I had unfortunately picked up the (bad) habit of debugging my SSIS packages by using messagebox.show at design time. The SSIS data flow Script component does not allow debugging using this approach so I had to find an alternative. I discovered that it is possible to output parameters at design time using the FireInformation in the Script component. This puts the parameters in the progress window.
// Output parameters into the SSIS progress window
bool FireAgain = true;
this.ComponentMetaData.FireInformation(0, "DataFlowDebug", "The value of time is " + Row.ParamValueTime.ToString(), "", 0, ref FireAgain);
this.ComponentMetaData.FireInformation(0, "DataFlowDebug", "The value of environment is " + Row.ParamValueEnvironment.ToString(), "", 0, ref FireAgain);
I like this approach although I should probably output the parameters to one of the other console windows.
SQL Server 2008 R2 BPA is an excellent and often under-used, tool. The title is a little misleading but it does work against SQL Server 2008 instances, not just R2 instances.
I recently had the chance to use BPA against SQL Server 2008 Analysis Services. SQL Browser is disabled by default.
I entered the server\instance with the port number and ran the BPA tool only to be told that the incorrect SQL Server version was in use. Very strange.
I checked PowerShell 2.0 was installed. I also had administrative permissions on both the OS and SSAS instance.
It turns out that the SQL Server Browser service must be running in order to discover the instance. This is now filed as a bug which should hopefully be fixed in the next release.

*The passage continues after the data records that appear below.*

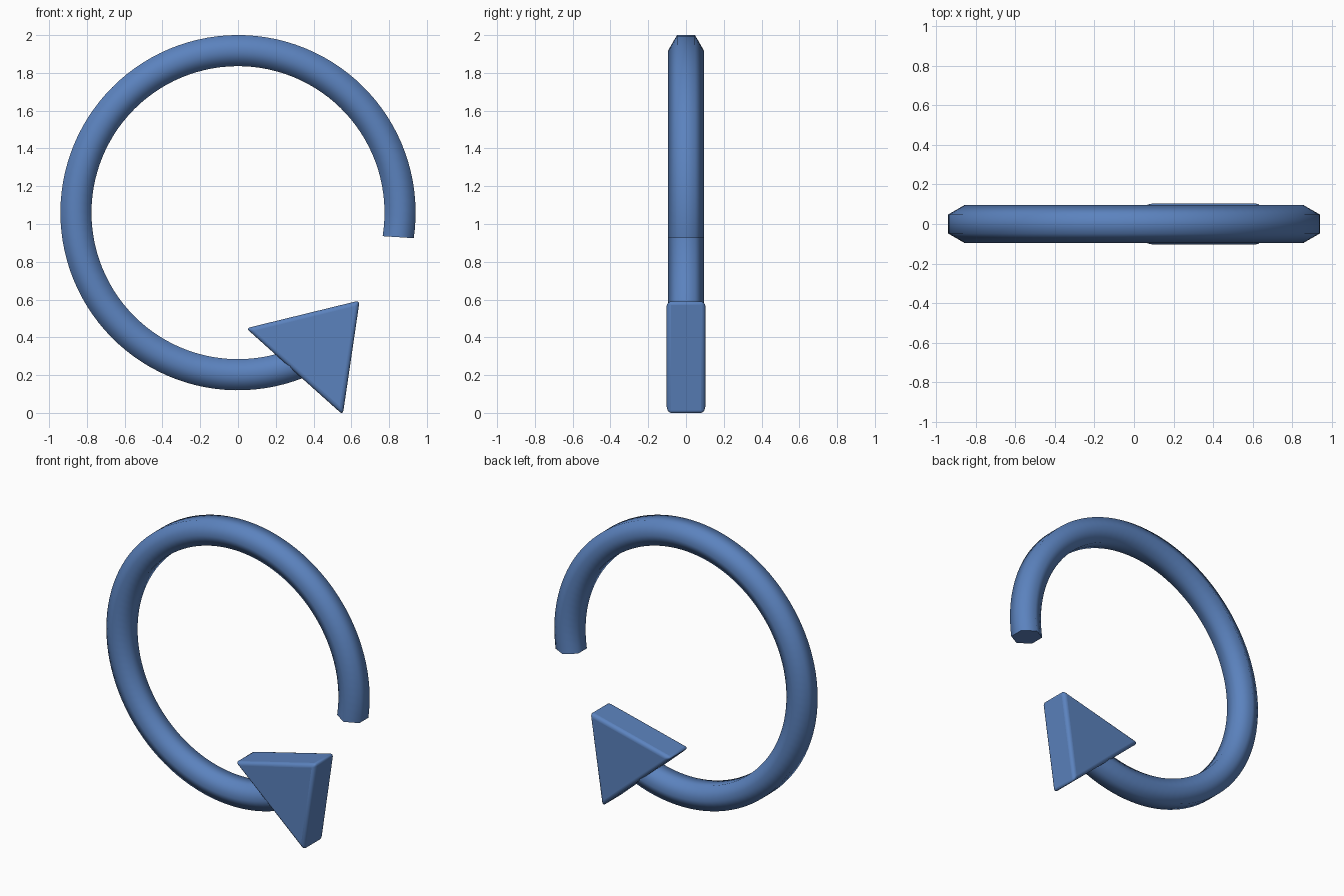
import bpy, bmesh
from math import cos, sin, pi, radians
from mathutils import Vector

if "Cube" in bpy.data.objects:
    bpy.data.objects.remove(bpy.data.objects["Cube"])

blue = bpy.data.materials.new("blue")
blue.diffuse_color = (0.105, 0.225, 0.515, 1)
blue.use_nodes = True
blue.node_tree.nodes["Principled BSDF"].inputs["Base Color"].default_value = blue.diffuse_color


def add_object(name, bm):
    bmesh.ops.recalc_face_normals(bm, faces=bm.faces)
    mesh = bpy.data.meshes.new(name)
    bm.to_mesh(mesh)
    bm.free()
    mesh.materials.append(blue)
    obj = bpy.data.objects.new(name, mesh)
    bpy.context.collection.objects.link(obj)
    return obj


# Open ring: six-sided section swept around most of a circle
CENTRE_Z, RADIUS, TUBE = 1.06, 0.858, 0.095
START, END, STEPS = radians(-8.7), radians(298), 96
bm = bmesh.new()
rings = []
for i in range(STEPS + 1):
    a = START + (END - START) * i / STEPS
    centre = Vector((RADIUS * cos(a), 0, CENTRE_Z + RADIUS * sin(a)))
    tilt = a + radians(5) if i == 0 else a  # the free end is cut slightly askew
    out = Vector((cos(tilt), 0, sin(tilt)))
    ring = []
    for k in range(6):
        t = k * pi / 3
        p = centre + out * (TUBE * sin(t)) + Vector((0, TUBE * cos(t), 0))
        ring.append(bm.verts.new(p))
    rings.append(ring)
for r0, r1 in zip(rings, rings[1:]):
    for k in range(6):
        bm.faces.new((r0[k], r0[(k + 1) % 6], r1[(k + 1) % 6], r1[k])).smooth = True
for ring in (rings[0], rings[-1]):
    bm.faces.new(ring)
    for k in range(6):
        bm.edges.get((ring[k], ring[(k + 1) % 6])).smooth = False  # crisp end caps
add_object("open_ring", bm)

# Arrow head: triangular plate with softened edges
HALF = 0.103
corners = [(0.043, 0.448), (0.644, 0.595), (0.555, -0.010)]
bm = bmesh.new()
front = bm.faces.new([bm.verts.new((x, -HALF, z)) for x, z in corners])
extruded = bmesh.ops.extrude_face_region(bm, geom=[front], use_keep_orig=True)
for v in extruded["geom"]:
    if isinstance(v, bmesh.types.BMVert):
        v.co.y = HALF
head = add_object("arrow_head", bm)
bevel = head.modifiers.new("soft_edges", "BEVEL")
bevel.width = 0.023
bevel.segments = 3
bevel.limit_method = "NONE"
bpy.context.view_layer.objects.active = head
head.select_set(True)
bpy.ops.object.shade_smooth_by_angle(angle=radians(42))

The output of BPA is really useful and the rules point to knowledge base articles